The Court ruled that “we construe the FDCA as not criminalizing the simple promotion of a drug’s off-label use because such a construction would raise First Amendment concerns.” The Court concluded that the record demonstrated that the government had prosecuted Mr. Caronia for “mere off-label promotion.” Slip Op. at 26.
The Court explained that FDA’s construction of the FDCA legalizes the outcome of off-label use by doctors, but “prohibits the free flow of information that would inform that outcome.” The Second Circuit concluded that “the government’s prohibition of off-label promotion by pharmaceutical companies ‘provides only ineffective or remote support for the government’s purpose.’” Slip Op. at 47.
The Court also ruled that it construes “the misbranding provisions of the FDCA as not prohibiting and criminalizing the truthful off-label promotion of FDA-approved prescription drugs.” In addition the Court ruled “that the government cannot prosecute pharmaceutical manufacturers and their representatives under the FDCA for speech promoting the lawful, off-label use of an FDA-approved drug.” Slip.

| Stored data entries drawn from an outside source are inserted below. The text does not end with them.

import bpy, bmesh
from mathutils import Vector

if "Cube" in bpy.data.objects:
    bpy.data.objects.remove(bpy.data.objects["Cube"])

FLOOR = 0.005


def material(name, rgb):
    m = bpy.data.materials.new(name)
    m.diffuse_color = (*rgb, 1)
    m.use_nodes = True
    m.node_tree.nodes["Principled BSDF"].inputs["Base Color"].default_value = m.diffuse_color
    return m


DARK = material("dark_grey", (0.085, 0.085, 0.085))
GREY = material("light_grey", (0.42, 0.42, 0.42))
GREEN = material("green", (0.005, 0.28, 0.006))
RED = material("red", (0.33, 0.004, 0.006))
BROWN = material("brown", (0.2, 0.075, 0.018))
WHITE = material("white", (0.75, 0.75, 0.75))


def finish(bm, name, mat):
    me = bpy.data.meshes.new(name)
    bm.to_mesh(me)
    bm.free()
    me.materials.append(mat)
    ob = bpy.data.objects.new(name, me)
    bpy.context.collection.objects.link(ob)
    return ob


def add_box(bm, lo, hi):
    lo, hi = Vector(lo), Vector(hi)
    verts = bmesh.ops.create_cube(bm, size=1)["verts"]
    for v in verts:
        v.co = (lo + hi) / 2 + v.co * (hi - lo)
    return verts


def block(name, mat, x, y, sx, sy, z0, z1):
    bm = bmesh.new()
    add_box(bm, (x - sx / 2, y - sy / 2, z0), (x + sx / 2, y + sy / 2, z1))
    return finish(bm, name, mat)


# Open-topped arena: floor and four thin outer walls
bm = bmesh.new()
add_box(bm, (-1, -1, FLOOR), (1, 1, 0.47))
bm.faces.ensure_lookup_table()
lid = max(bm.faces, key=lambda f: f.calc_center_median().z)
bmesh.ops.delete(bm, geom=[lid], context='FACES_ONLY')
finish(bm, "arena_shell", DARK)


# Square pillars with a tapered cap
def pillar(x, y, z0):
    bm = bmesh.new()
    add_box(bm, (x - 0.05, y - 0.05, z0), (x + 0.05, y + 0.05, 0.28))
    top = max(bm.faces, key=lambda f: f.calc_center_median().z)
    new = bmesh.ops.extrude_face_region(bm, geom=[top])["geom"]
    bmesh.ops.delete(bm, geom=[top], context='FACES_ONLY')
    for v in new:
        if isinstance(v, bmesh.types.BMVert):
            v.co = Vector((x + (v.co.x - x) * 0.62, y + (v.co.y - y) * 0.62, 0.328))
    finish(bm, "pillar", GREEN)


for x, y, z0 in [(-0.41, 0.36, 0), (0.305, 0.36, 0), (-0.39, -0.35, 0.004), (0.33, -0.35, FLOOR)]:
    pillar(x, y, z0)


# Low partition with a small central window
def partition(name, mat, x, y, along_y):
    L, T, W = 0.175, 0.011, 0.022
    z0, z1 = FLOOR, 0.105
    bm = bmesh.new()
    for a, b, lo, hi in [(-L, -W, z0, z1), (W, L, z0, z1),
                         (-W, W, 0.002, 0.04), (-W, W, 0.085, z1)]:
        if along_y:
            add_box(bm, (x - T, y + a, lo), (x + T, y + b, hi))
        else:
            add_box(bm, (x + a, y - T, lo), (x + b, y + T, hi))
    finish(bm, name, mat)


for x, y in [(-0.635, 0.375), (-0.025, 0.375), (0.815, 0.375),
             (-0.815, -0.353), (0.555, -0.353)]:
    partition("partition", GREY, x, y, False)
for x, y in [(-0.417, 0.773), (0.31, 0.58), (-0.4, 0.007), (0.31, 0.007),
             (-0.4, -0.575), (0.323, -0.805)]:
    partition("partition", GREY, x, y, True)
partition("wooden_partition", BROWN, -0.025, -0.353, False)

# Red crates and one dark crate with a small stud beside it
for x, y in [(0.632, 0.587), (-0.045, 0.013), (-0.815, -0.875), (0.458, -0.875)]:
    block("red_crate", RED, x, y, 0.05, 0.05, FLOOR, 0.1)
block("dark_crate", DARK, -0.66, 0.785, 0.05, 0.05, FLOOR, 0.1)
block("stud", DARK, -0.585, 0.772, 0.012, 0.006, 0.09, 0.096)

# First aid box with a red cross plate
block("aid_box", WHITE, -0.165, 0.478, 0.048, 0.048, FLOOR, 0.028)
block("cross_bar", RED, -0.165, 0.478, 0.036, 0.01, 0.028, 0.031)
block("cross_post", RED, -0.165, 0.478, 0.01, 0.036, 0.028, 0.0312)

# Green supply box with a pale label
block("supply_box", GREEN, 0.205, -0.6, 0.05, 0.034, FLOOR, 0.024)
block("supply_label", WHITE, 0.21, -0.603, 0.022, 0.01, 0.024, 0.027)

Op. at 51.
Caronia is a noteworthy ruling that will have wide implications for the FDA and drug companies. Because making any promotional statement regarding the off-label use of a drug constituted, at the very least, a criminal misdemeanor offense, pharmaceutical companies spent millions of dollars annually on compliance and training programs to deter and detect off-label promotion by sales representatives. Companies spent billions more to settle allegations of off-label promotion with the government. One recent study showed that pharmaceutical companies paid $10.2 billion in civil and criminal fines between November 2010 and July 2012, mostly relating to off-label promotion allegations.
The court in Caronia made clear that the government can no longer prohibit and criminalize “truthful off-label promotion of FDA-approved prescription drugs.” This seemingly eliminates the distinction between misdemeanor and felony misbranding for pharmaceutical drugs: both now require proof that off-label promotional statements are either “false or misleading” or made with “an intent to defraud or mislead.”
Legal contests based on similar arguments are certain to arise in other circuits, and the Department of Justice will have to evaluate its position on future off-label prosecutions. DOJ may seek and be granted rehearing, especially since the Caronia decision was accompanied by a vigorous dissent, and the Second Circuit’s decision may ultimately be reviewed by the Supreme Court.
Clearly, this is a very noteworthy ruling that will have wide implications for the FDA and the companies and individuals regulated by FDA.